▸ **BRIEF**:
Each line with the word "panel" must appear in the answer, copied from the records.

==== MATERIAL SHOWN ====

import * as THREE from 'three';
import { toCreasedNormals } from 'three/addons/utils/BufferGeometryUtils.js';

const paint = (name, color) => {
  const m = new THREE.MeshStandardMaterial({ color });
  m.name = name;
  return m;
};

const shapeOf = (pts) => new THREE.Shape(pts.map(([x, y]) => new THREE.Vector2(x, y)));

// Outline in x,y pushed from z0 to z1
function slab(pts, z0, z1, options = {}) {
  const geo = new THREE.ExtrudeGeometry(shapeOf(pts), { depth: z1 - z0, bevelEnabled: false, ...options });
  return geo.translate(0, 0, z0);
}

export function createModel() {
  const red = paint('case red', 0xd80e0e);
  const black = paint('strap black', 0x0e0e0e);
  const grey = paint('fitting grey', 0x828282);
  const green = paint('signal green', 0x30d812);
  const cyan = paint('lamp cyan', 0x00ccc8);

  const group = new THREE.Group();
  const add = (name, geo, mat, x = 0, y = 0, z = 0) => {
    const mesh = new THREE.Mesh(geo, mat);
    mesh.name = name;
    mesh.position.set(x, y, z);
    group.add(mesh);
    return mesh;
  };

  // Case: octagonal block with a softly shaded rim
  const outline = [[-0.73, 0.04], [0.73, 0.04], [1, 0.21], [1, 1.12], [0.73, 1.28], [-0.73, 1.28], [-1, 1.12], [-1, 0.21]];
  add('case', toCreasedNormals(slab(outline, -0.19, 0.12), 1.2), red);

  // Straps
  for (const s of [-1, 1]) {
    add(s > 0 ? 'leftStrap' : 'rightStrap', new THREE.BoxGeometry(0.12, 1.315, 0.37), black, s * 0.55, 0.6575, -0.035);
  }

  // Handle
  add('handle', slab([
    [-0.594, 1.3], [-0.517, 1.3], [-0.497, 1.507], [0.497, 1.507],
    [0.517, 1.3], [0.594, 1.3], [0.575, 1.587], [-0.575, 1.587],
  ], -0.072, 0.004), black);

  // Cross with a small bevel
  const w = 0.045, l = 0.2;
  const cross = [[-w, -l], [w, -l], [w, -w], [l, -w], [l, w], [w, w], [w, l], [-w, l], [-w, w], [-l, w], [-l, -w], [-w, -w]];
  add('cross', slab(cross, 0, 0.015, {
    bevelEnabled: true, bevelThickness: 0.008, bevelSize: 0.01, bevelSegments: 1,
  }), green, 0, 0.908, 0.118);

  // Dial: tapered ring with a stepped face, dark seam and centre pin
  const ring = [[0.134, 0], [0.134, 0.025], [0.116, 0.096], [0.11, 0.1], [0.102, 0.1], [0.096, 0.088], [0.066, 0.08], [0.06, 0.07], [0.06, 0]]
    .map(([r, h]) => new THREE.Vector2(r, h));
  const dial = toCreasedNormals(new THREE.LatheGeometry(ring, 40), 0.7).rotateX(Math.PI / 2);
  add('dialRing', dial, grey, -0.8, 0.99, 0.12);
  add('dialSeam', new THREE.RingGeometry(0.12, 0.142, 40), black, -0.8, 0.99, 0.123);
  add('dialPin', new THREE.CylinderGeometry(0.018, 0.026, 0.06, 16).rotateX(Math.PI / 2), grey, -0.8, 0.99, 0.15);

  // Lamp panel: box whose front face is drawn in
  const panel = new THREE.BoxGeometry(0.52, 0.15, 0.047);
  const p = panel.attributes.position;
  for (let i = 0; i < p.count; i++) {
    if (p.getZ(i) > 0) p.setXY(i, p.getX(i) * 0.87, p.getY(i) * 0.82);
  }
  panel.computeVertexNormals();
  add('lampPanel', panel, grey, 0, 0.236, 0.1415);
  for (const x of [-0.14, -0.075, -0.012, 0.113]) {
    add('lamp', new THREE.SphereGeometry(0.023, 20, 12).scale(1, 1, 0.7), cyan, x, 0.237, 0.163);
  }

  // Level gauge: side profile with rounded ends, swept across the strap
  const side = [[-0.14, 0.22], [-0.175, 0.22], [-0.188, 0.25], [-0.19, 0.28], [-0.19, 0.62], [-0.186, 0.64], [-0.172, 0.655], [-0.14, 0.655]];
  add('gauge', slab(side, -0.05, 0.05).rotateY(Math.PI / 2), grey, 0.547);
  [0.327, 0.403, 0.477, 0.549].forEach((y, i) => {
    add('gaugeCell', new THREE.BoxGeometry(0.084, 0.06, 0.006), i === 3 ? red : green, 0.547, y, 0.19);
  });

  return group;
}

====

▸ **THE COMPLETED TASK**:
  // Lamp panel: box whose front face is drawn in
  const panel = new THREE.BoxGeometry(0.52, 0.15, 0.047);
  const p = panel.attributes.position;
  panel.computeVertexNormals();
  add('lampPanel', panel, grey, 0, 0.236, 0.1415);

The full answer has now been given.